§ What the task requires
Lines with "modifiers": copy each one from the listing below.

§ Data extract
◆ ◆ ◆

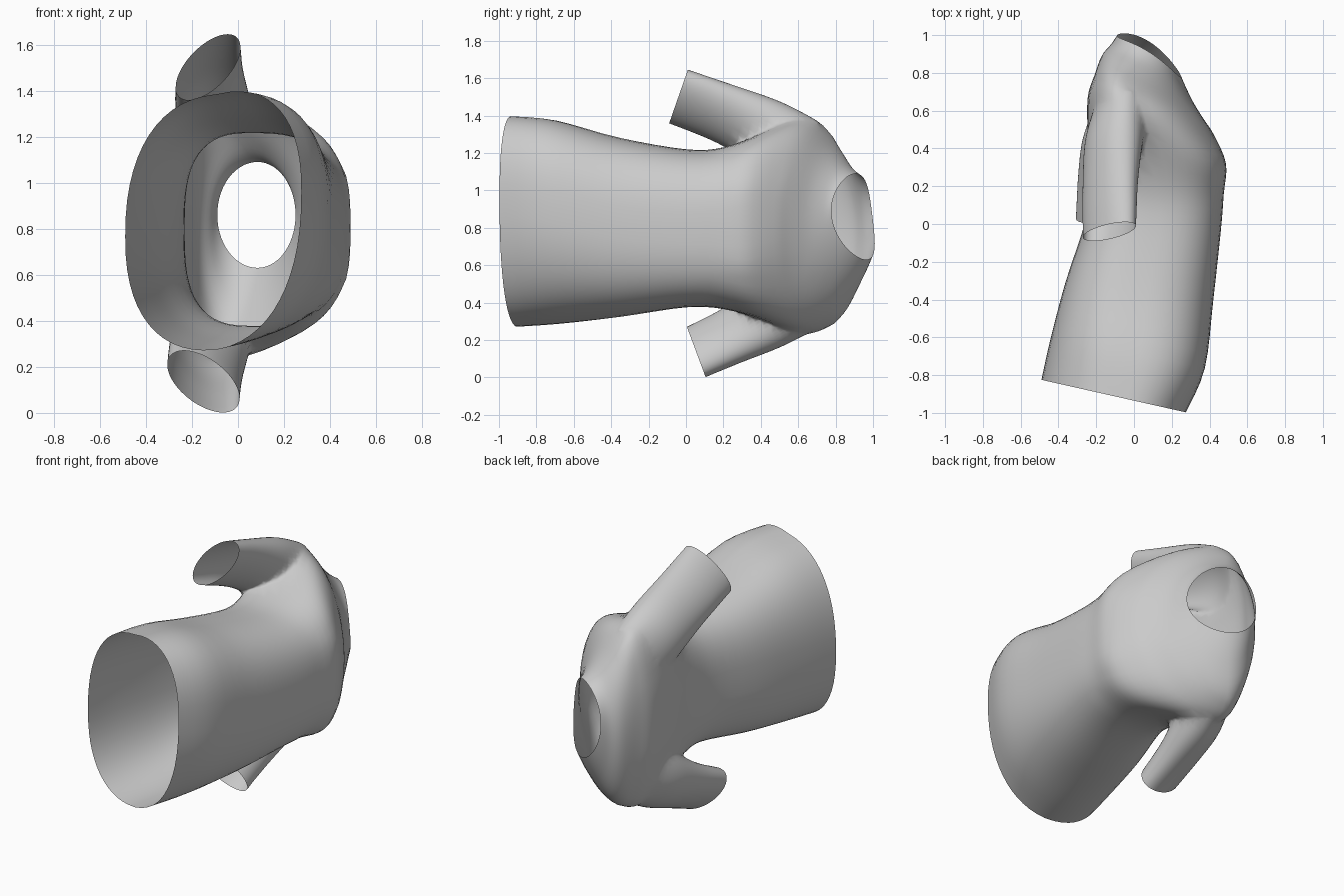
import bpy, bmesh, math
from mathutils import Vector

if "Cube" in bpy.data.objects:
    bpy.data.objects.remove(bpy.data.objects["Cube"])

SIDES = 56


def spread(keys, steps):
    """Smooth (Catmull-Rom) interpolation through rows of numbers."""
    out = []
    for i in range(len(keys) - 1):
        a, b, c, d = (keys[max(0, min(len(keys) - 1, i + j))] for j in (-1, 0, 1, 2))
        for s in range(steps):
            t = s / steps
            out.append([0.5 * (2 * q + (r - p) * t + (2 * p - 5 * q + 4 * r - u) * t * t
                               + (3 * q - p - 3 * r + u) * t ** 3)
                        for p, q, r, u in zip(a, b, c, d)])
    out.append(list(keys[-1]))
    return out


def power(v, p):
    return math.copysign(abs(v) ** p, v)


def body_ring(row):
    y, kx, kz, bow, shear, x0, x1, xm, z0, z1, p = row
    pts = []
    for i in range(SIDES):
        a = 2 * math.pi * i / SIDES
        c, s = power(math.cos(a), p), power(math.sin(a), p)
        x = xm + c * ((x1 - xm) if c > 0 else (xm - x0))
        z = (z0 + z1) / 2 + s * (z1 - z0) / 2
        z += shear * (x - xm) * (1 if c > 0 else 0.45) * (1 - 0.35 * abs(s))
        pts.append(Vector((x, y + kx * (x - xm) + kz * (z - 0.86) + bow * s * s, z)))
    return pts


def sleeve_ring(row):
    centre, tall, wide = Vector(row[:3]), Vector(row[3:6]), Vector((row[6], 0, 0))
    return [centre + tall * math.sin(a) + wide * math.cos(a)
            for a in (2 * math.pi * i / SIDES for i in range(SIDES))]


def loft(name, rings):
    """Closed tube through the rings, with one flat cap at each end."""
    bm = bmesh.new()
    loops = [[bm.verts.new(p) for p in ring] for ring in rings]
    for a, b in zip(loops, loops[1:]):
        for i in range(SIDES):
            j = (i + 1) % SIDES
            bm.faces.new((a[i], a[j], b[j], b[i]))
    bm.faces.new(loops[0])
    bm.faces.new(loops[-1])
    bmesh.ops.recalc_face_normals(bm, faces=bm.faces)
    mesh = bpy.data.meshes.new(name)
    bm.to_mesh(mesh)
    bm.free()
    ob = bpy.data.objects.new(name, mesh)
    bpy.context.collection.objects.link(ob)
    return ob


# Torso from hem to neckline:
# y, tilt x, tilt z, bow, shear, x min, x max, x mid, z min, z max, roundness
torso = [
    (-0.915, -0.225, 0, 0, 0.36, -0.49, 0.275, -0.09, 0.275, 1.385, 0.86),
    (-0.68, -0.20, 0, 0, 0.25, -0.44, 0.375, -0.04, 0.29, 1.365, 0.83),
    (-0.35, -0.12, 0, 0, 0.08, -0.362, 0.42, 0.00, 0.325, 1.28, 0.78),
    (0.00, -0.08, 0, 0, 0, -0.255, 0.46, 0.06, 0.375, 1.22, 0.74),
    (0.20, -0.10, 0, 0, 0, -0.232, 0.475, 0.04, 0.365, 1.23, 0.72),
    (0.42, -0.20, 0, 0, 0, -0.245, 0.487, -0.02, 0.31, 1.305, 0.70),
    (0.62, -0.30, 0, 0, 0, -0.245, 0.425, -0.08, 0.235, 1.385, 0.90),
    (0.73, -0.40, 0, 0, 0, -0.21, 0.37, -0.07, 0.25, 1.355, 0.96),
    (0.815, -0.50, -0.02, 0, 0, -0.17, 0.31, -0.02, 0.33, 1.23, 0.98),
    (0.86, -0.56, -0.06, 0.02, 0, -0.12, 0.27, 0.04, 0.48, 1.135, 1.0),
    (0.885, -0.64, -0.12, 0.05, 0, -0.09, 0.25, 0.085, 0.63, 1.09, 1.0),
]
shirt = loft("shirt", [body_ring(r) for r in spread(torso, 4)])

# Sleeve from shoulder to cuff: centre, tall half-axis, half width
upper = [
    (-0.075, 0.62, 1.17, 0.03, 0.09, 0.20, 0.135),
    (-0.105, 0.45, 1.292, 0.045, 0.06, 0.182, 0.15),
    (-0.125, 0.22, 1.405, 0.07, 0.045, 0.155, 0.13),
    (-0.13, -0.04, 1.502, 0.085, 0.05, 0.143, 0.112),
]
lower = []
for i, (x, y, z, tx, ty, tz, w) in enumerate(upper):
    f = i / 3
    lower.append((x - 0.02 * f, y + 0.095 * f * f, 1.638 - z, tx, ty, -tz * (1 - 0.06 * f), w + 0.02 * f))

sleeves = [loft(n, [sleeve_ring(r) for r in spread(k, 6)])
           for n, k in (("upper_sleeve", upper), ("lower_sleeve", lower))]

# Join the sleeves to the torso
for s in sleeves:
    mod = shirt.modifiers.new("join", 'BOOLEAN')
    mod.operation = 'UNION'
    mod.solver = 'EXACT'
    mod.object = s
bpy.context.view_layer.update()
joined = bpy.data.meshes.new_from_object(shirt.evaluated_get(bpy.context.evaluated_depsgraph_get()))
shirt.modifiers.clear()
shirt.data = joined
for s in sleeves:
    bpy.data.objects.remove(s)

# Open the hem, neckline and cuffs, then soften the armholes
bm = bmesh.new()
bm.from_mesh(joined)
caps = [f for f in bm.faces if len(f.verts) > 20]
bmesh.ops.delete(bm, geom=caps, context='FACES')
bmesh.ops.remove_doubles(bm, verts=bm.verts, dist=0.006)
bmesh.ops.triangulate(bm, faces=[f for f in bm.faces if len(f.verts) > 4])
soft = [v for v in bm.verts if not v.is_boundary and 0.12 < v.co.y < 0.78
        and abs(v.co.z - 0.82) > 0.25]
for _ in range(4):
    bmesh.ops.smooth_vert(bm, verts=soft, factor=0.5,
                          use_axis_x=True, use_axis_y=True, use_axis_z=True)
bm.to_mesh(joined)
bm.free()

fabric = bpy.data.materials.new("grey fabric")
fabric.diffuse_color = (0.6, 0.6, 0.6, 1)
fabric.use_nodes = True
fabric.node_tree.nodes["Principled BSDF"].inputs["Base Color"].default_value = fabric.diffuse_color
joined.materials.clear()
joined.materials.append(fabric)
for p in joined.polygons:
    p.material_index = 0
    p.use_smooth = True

◆ ◆ ◆

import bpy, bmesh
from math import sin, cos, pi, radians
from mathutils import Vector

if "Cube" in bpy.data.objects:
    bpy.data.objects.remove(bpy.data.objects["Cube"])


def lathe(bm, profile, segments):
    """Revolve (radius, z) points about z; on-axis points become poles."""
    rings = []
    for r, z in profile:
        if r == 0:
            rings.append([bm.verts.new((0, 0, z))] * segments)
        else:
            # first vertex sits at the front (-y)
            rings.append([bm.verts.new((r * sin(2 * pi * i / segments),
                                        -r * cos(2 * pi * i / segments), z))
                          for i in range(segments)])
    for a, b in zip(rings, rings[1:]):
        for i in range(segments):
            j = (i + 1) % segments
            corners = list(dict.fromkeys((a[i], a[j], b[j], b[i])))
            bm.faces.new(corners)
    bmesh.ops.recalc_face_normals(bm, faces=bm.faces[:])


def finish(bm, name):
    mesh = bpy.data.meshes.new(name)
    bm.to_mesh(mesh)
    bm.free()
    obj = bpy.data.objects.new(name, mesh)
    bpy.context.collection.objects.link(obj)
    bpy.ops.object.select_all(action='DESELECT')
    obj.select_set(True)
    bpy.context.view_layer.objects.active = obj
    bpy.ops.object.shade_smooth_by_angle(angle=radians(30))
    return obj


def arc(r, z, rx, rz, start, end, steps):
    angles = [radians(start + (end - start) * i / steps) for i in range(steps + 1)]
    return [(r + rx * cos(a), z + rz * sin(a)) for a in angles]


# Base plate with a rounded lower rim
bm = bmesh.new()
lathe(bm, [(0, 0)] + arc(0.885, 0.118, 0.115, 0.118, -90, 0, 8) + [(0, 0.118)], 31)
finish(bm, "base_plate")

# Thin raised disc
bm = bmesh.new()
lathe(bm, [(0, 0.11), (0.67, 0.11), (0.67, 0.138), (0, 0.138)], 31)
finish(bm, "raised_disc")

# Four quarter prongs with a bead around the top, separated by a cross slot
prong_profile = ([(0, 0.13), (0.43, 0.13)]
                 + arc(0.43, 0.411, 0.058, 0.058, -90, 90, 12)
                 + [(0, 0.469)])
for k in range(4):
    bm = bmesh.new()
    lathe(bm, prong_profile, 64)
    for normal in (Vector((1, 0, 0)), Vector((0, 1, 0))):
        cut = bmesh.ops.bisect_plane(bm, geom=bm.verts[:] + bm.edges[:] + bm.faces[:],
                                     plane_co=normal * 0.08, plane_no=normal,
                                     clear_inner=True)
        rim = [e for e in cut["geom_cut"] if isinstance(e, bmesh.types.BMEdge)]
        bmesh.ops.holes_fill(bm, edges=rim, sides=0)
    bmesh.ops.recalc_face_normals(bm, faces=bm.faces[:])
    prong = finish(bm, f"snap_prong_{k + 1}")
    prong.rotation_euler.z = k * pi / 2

◆ ◆ ◆

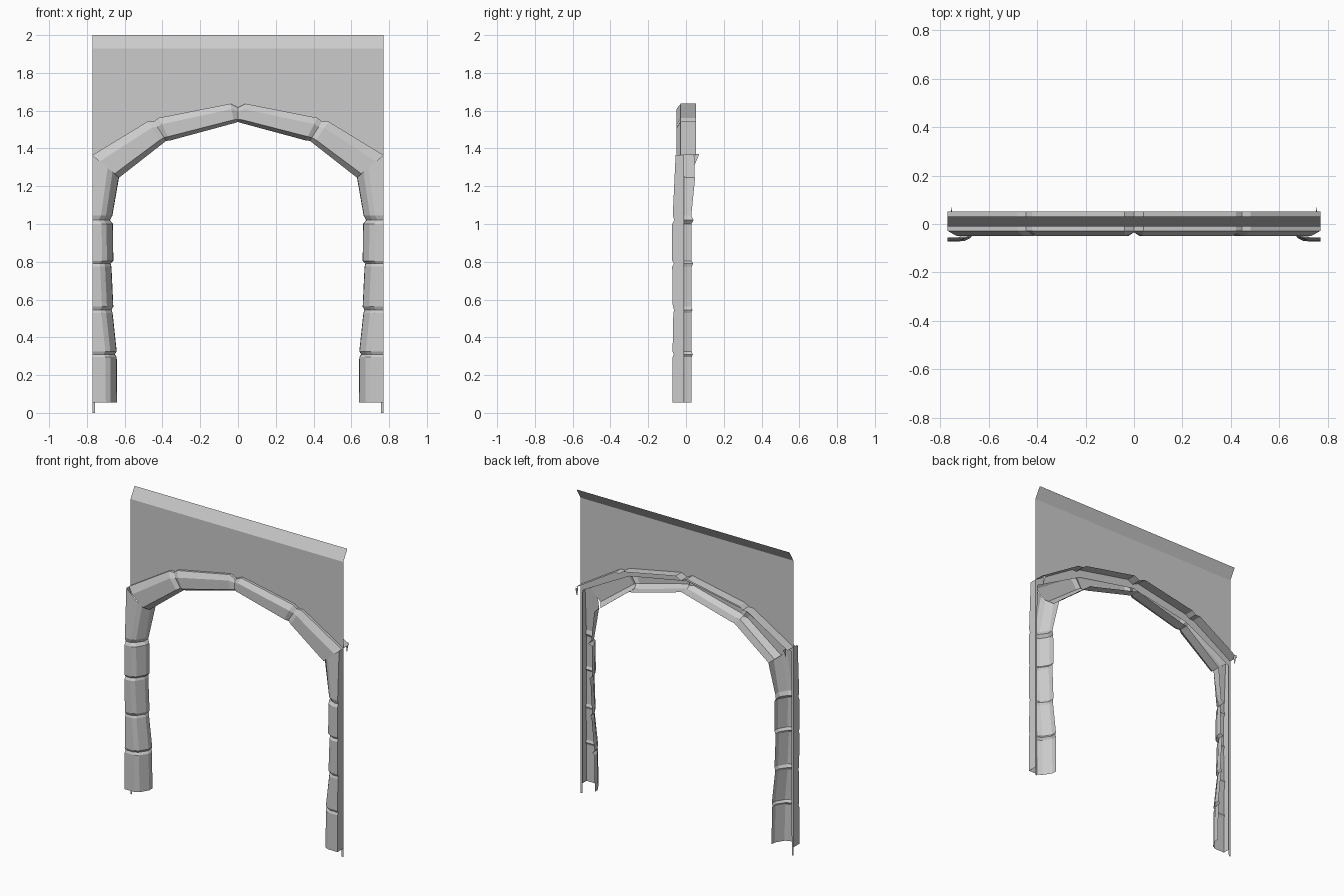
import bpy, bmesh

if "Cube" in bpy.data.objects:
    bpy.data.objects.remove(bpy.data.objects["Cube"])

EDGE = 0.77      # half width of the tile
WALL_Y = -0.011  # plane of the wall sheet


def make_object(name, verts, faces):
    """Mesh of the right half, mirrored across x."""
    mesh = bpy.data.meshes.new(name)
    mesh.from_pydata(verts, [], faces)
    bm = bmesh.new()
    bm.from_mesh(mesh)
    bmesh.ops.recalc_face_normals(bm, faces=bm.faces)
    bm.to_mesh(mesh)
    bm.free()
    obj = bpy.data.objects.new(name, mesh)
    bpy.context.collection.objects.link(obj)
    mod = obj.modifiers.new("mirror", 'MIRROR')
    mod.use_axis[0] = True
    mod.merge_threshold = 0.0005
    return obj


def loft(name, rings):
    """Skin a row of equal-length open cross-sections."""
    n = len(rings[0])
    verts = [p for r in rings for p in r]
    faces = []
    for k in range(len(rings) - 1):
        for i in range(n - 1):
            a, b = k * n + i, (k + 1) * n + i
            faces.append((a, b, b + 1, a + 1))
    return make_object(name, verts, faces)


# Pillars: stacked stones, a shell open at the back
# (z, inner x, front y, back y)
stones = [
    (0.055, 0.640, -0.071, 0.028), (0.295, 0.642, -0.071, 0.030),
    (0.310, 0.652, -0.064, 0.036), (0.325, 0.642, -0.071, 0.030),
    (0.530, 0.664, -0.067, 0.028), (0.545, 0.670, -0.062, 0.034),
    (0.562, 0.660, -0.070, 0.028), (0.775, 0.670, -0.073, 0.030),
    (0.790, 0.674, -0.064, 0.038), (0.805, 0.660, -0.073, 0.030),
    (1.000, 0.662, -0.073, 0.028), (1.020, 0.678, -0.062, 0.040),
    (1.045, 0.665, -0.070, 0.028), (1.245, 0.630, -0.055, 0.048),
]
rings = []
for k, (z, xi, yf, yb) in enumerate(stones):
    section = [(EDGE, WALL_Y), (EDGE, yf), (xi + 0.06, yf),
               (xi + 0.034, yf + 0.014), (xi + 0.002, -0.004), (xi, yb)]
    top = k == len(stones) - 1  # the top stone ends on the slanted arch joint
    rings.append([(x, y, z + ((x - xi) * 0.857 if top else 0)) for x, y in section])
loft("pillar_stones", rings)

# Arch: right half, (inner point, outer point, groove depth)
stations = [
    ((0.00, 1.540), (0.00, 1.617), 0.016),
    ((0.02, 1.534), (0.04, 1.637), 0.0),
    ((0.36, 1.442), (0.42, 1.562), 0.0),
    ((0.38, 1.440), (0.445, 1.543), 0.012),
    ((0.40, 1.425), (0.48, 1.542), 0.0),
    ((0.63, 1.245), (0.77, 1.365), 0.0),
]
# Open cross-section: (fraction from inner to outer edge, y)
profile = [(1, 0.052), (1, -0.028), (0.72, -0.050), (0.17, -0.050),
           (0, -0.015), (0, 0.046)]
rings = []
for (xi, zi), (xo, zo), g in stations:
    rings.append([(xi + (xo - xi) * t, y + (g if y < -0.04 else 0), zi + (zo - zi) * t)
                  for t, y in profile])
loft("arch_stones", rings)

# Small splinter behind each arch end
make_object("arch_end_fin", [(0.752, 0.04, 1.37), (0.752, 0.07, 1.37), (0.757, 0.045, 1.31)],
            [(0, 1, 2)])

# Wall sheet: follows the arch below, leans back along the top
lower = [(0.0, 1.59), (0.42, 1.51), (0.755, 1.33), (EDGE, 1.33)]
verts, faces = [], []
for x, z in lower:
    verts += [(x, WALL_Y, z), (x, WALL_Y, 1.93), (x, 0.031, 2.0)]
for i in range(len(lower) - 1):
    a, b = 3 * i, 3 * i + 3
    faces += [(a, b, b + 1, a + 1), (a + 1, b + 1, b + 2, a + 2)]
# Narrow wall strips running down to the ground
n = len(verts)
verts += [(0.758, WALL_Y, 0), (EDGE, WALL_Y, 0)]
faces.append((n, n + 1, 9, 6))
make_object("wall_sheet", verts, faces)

◆ ◆ ◆

§ Reply
    mod = shirt.modifiers.new("join", 'BOOLEAN')
shirt.modifiers.clear()
    mod = obj.modifiers.new("mirror", 'MIRROR')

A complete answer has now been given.